I'll have a link to the original source post in the readme. Let's take a look at what this actually does. Responsivefy accepts an SVG argument here. This is actually an SVG selection. If we were to do D3.select svg and pass that in, that's what this is going to be expecting.
It takes that SVG, and it calls the node method, which again, remember, returns the raw DOM node. Then it finds the parent node of that. In our case, we're drawing our SVG within this div with a class of chart. This would be the parent node.
This function is going to save the reference to that parent element in this variable named container. It's going to measure the SVG element itself.
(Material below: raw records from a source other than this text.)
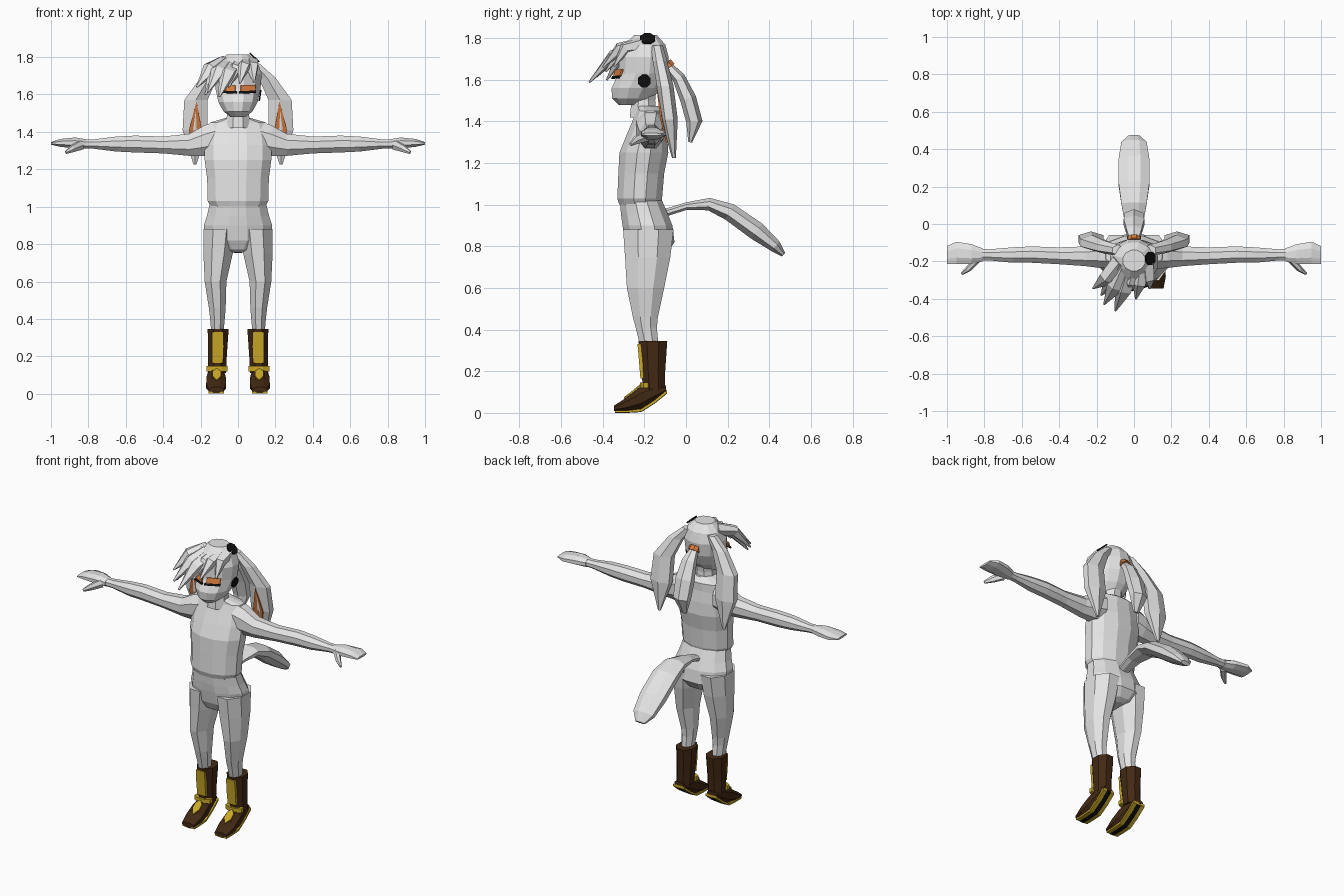
import bpy, bmesh, math
from mathutils import Vector as V


def material(name, rgb):
    m = bpy.data.materials.new(name)
    m.diffuse_color = (*rgb, 1)
    return m


WHITE = material("pale_grey", (0.78, 0.78, 0.78))
BROWN = material("dark_brown", (0.055, 0.022, 0.007))
GOLD = material("gold", (0.60, 0.40, 0.02))
ORANGE = material("orange", (0.68, 0.20, 0.05))
BLACK = material("black", (0.005, 0.005, 0.005))


def finish(name, bm, mat, mirror):
    bmesh.ops.recalc_face_normals(bm, faces=bm.faces)
    me = bpy.data.meshes.new(name)
    bm.to_mesh(me)
    bm.free()
    me.materials.append(mat)
    ob = bpy.data.objects.new(name, me)
    bpy.context.collection.objects.link(ob)
    if mirror:
        ob.modifiers.new("mirror", 'MIRROR').use_mirror_merge = False
    return ob


def skin(name, rings, mat, mirror):
    """Join equal-sized loops of points into a capped body."""
    bm = bmesh.new()
    loops = [[bm.verts.new(p) for p in r] for r in rings]
    n = len(loops[0])
    for a, b in zip(loops, loops[1:]):
        for i in range(n):
            j = (i + 1) % n
            bm.faces.new((a[i], a[j], b[j], b[i]))
    bm.faces.new(loops[0])
    bm.faces.new(loops[-1])
    return finish(name, bm, mat, mirror)


def unit_ring(n):
    k = 1 / math.cos(math.pi / n)
    return [(k * math.cos(math.pi * (2 * i + 1) / n),
             k * math.sin(math.pi * (2 * i + 1) / n)) for i in range(n)]


def stack(name, axis, rows, n, mat, mirror=False):
    """Rows: position on axis, then min/max of the two other axes in xyz order."""
    rings = []
    for t, a0, a1, b0, b1 in rows:
        ring = []
        for c, s in unit_ring(n):
            p = [(a0 + a1) / 2 + c * (a1 - a0) / 2, (b0 + b1) / 2 + s * (b1 - b0) / 2]
            p.insert("xyz".index(axis), t)
            ring.append(p)
        rings.append(ring)
    return skin(name, rings, mat, mirror)


def tube(name, rows, n, mat, mirror=False, side=(1, 0, 0), along=None):
    """Rows: centre x, y, z, half width, half thickness."""
    pts = [V(r[:3]) for r in rows]
    rings = []
    for i, r in enumerate(rows):
        t = V(along) if along else pts[min(i + 1, len(pts) - 1)] - pts[max(i - 1, 0)]
        v = t.cross(V(side)).normalized()
        u = v.cross(t).normalized()
        rings.append([pts[i] + u * c * r[3] + v * s * r[4] for c, s in unit_ring(n)])
    return skin(name, rings, mat, mirror)


def plate(name, pts, normal, mat, mirror=False, thick=0.008):
    d = V(normal).normalized() * thick
    return skin(name, [[V(p) for p in pts], [V(p) + d for p in pts]], mat, mirror)


def sym(rows):
    """Rows: z, half width, front y, back y."""
    return [(z, -w, w, f, b) for z, w, f, b in rows]


# Trunk, neck and head
stack("torso", 'z', sym([
    (1.0, .145, -.32, -.12), (1.03, .162, -.33, -.115), (1.15, .165, -.325, -.105),
    (1.25, .178, -.32, -.085), (1.33, .178, -.288, -.09), (1.40, .17, -.258, -.1),
    (1.45, .15, -.24, -.1), (1.475, .065, -.25, -.13)]), 12, WHITE)
stack("neck", 'z', sym([(1.42, .068, -.27, -.14), (1.5, .058, -.262, -.148),
                        (1.58, .058, -.262, -.14)]), 8, WHITE)
stack("head", 'z', sym([
    (1.48, .04, -.325, -.22), (1.51, .078, -.355, -.16), (1.56, .105, -.358, -.12),
    (1.63, .12, -.325, -.09), (1.71, .127, -.32, -.083), (1.77, .105, -.295, -.1),
    (1.815, .06, -.25, -.14)]), 12, WHITE)

# Pelvis and legs
stack("hips", 'z', sym([
    (1.02, .15, -.318, -.115), (.95, .166, -.312, -.085), (.9, .183, -.305, -.065),
    (.82, .178, -.29, -.055), (.77, .11, -.265, -.09), (.755, .04, -.24, -.12)]), 12, WHITE)
stack("leg", 'z', [
    (.88, .01, .184, -.302, -.06), (.75, .028, .185, -.293, -.075), (.6, .062, .178, -.284, -.105),
    (.46, .066, .156, -.255, -.135), (.41, .07, .15, -.242, -.14),
    (.30, .08, .14, -.215, -.13)], 8, WHITE, True)

# Arms, hands and thumbs
stack("arm", 'x', [
    (.12, -.24, -.1, 1.28, 1.455), (.18, -.235, -.105, 1.27, 1.435), (.26, -.225, -.12, 1.272, 1.39),
    (.4, -.215, -.125, 1.285, 1.375), (.55, -.207, -.12, 1.29, 1.38), (.65, -.207, -.125, 1.295, 1.375),
    (.77, -.195, -.135, 1.31, 1.36), (.82, -.195, -.135, 1.312, 1.36)], 8, WHITE, True)
stack("hand", 'x', [
    (.81, -.2, -.13, 1.31, 1.36), (.87, -.215, -.108, 1.312, 1.37), (.95, -.215, -.095, 1.32, 1.362),
    (1.0, -.213, -.118, 1.332, 1.345)], 8, WHITE, True)
tube("thumb", [(.84, -.19, 1.33, .025, .018), (.885, -.24, 1.31, .018, .014),
               (.92, -.266, 1.29, .008, .006)], 6, WHITE, True, side=(0, 0, 1))

# Boots with gold trim
stack("boot_shaft", 'z', [
    (.345, .05, .162, -.228, -.09), (.2, .06, .16, -.215, -.1), (.11, .065, .16, -.205, -.1)],
    8, BROWN, True)
stack("boot_foot", 'y', [
    (-.345, .075, .158, .008, .035), (-.28, .063, .17, .006, .078), (-.215, .066, .167, .012, .13),
    (-.15, .075, .16, .055, .145), (-.095, .085, .15, .1, .13)], 8, BROWN, True)
stack("shin_panel", 'z', [
    (.33, .078, .138, -.233, -.2), (.25, .076, .14, -.226, -.19), (.165, .08, .138, -.219, -.18)],
    4, GOLD, True)
stack("ankle_strap", 'z', [(.12, .055, .168, -.222, -.165), (.147, .055, .168, -.222, -.165)],
      8, GOLD, True)
plate("foot_badge", [(.113, -.295, .068), (.137, -.265, .09), (.137, -.235, .115), (.113, -.217, .13),
                     (.09, -.235, .115), (.09, -.265, .09)], (0, -.6, .8), GOLD, True)
for name, a, b, drop, mat in (("sole", .074, .157, .006, GOLD), ("sole_stripe", .1, .13, .008, BLACK)):
    stack(name, 'y', [(-.34, a, b, .008 - drop, .012), (-.28, a, b, .008 - drop, .012),
                      (-.215, a, b, .012 - drop, .02), (-.15, a, b, .053 - drop, .063),
                      (-.092, a, b, .1 - drop, .11)], 4, mat, True)

# Tail
tube("tail", [
    (0, -.12, .955, .03, .018), (0, 0, .993, .048, .018), (0, .11, 1.003, .068, .03),
    (0, .21, .965, .082, .042), (0, .34, .873, .082, .045), (0, .43, .8, .068, .03),
    (0, .468, .76, .032, .012)], 8, WHITE)

# Hanging ears with coloured inside
tube("ear", [
    (.085, -.14, 1.765, .03, .025), (.155, -.125, 1.69, .045, .03), (.225, -.1, 1.57, .062, .035),
    (.23, -.08, 1.41, .066, .035), (.23, -.058, 1.225, .008, .008)], 6, WHITE, True,
    along=(0, 0, -1))
plate("ear_inside", [(.222, -.134, 1.565), (.262, -.115, 1.41), (.236, -.088, 1.3), (.193, -.115, 1.41)],
      (0, -1, -.1), ORANGE, True)

# Ponytail and its tie
tube("ponytail", [
    (0, -.095, 1.675, .02, .018), (0, -.035, 1.61, .042, .027), (0, .01, 1.51, .055, .034),
    (0, .04, 1.4, .05, .034), (0, .02, 1.3, .018, .008)], 6, WHITE)
tube("hair_tie", [(0, -.095, 1.683, .032, .026), (0, -.077, 1.66, .034, .028)], 8, ORANGE)

# Swept fringe: root x, tip and thickness of each lock
LOCKS = [(-.07, (-.22, -.345, 1.64), .045), (-.06, (-.175, -.38, 1.6), .045),
         (-.04, (-.16, -.43, 1.615), .045), (-.01, (-.1, -.465, 1.588), .045),
         (.02, (-.05, -.385, 1.64), .04), (.05, (.01, -.4, 1.66), .035),
         (.07, (.085, -.345, 1.665), .035)]
for i, (x, tip, w) in enumerate(LOCKS):
    root, tip = V((x, -.21, 1.77)), V(tip)
    mid = root.lerp(tip, .5) + V((0, -.015, .035))
    tube(f"fringe_lock_{i + 1}", [(*root, w, .03), (*mid, w * .85, .024), (*tip, .004, .004)],
         5, WHITE)

# Eyes with dark lower rims
plate("eye", [(.014, -.343, 1.615), (.09, -.312, 1.615), (.09, -.3, 1.65), (.014, -.331, 1.648)],
      (.3, -1, .2), ORANGE, True, .009)
plate("eye_rim", [(.006, -.352, 1.604), (.094, -.318, 1.608), (.094, -.313, 1.62), (.006, -.347, 1.616)],
      (.3, -1, .2), BLACK, True, .009)

# Dark round spots on one side of the head
for name, c, nrm, r in (("temple_spot", (.114, -.2, 1.595), (1, 0, -.15), .03),
                        ("crown_spot", (.085, -.185, 1.795), (.68, 0, .73), .035)):
    d = V(nrm).normalized()
    u = V((0, 1, 0))
    v = d.cross(u)
    plate(name, [V(c) + r * (u * a + v * b) for a, b in unit_ring(8)], d, BLACK)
It's going to get the width and the height of the SVG element however it has been drawn. Then it's going to calculate the aspect ratio.
It will create the viewBox attribute, and set its dimensions to be the width and the height as well. When it's initially rendered, the SVG's width and height attributes will match exactly the width and height values within the viewBox attribute.
We can ignore this preserve aspect ratio line for now. That's just instructions on how the SVG should be scaled when things aren't necessarily matched in terms of aspect ratio. Once it has set that viewBox attribute on the SVG, it's going to call a function called resize.
What resize does is it will then get the width of the parent container. It measures the parent container, and finds out how wide it is. It updates the width attribute of our SVG to match the width of its parent container.
It's essentially just telling the SVG, "You need to be as wide as whatever element you are inside of." It'll then update the height attribute of the SVG using that target width, and the aspect ratio that it calculated earlier.
Here, it's also setting up a resize listener so that any time the actual browser window gets resized, this resize function will again get called.
To see this in action, we're going to go back up here to our SVG selection, which is what we have in context here.
If we just add a call to responsivefy, that's actually going to get called and passed our SVG selection. Now we're also going to go here, and we're going to remove the hard-coded width and height for our div.
That's going to cause our div to fill the available horizontal space in our browser. That's just how divs behave. If we come back here, and we save this, we can see that our chart actually gets scaled as we resize our window.
Again, if we go and look at what's happening, according to this responsivefy method, whenever the browser window gets resized, it's going to call this function. It's going to go find the width of the parent container, and set the SVG's width attribute to the same width as that container.
It's then going to set the SVG's height attribute using that same width and the aspect ratio it initially calculated.
If we go over here, make our browser window a little bit bigger, and open up our inspector, if we find our SVG tag in here...Here's our SVG tag. If we watch while we resize, you can see that the width and height attributes are actually being updated as we get resized. Our viewBox is staying 400 by 600, but our SVG width and height are being changed to match the parent container.
When you set this initial width and height, what you're now essentially doing is just setting the aspect ratio that your chart should always follow. Your SVG element gets created with these width and height variables, but then responsivefy is called immediately.
Those width and height attributes get updated according to the logic we looked at before. The only thing that really remains after the initial render is the ratio between your width and your height. As we make it wider here, you can see it's getting taller, because it's maintaining that same aspect ratio.